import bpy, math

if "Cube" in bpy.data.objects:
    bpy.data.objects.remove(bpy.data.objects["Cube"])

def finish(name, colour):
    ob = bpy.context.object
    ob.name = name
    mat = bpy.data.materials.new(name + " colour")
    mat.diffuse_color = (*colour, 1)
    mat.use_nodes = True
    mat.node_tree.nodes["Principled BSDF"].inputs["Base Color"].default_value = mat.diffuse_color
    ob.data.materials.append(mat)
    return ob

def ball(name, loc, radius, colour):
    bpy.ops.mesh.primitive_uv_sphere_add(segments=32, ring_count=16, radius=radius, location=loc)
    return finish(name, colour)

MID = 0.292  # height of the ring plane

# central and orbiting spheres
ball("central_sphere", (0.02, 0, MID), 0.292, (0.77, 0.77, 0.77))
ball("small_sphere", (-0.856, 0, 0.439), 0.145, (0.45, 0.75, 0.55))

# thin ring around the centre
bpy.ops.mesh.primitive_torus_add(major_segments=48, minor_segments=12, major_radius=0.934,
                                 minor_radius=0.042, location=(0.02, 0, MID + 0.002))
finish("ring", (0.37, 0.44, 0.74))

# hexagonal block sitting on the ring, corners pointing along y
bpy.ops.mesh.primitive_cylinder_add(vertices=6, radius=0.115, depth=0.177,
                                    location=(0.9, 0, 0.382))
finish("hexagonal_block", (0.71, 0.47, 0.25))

> **Task objective**: When you come to the line containing "# hexagonal block", give it and stop; before that, repeat each line of the material exactly from the first one.

> **Answer to this problem**:
import bpy, math

if "Cube" in bpy.data.objects:
    bpy.data.objects.remove(bpy.data.objects["Cube"])

def finish(name, colour):
    ob = bpy.context.object
    ob.name = name
    mat = bpy.data.materials.new(name + " colour")
    mat.diffuse_color = (*colour, 1)
    mat.use_nodes = True
    mat.node_tree.nodes["Principled BSDF"].inputs["Base Color"].default_value = mat.diffuse_color
    ob.data.materials.append(mat)
    return ob

def ball(name, loc, radius, colour):
    bpy.ops.mesh.primitive_uv_sphere_add(segments=32, ring_count=16, radius=radius, location=loc)
    return finish(name, colour)

MID = 0.292  # height of the ring plane

# central and orbiting spheres
ball("central_sphere", (0.02, 0, MID), 0.292, (0.77, 0.77, 0.77))
ball("small_sphere", (-0.856, 0, 0.439), 0.145, (0.45, 0.75, 0.55))

# thin ring around the centre
bpy.ops.mesh.primitive_torus_add(major_segments=48, minor_segments=12, major_radius=0.934,
                                 minor_radius=0.042, location=(0.02, 0, MID + 0.002))
finish("ring", (0.37, 0.44, 0.74))

# hexagonal block sitting on the ring, corners pointing along y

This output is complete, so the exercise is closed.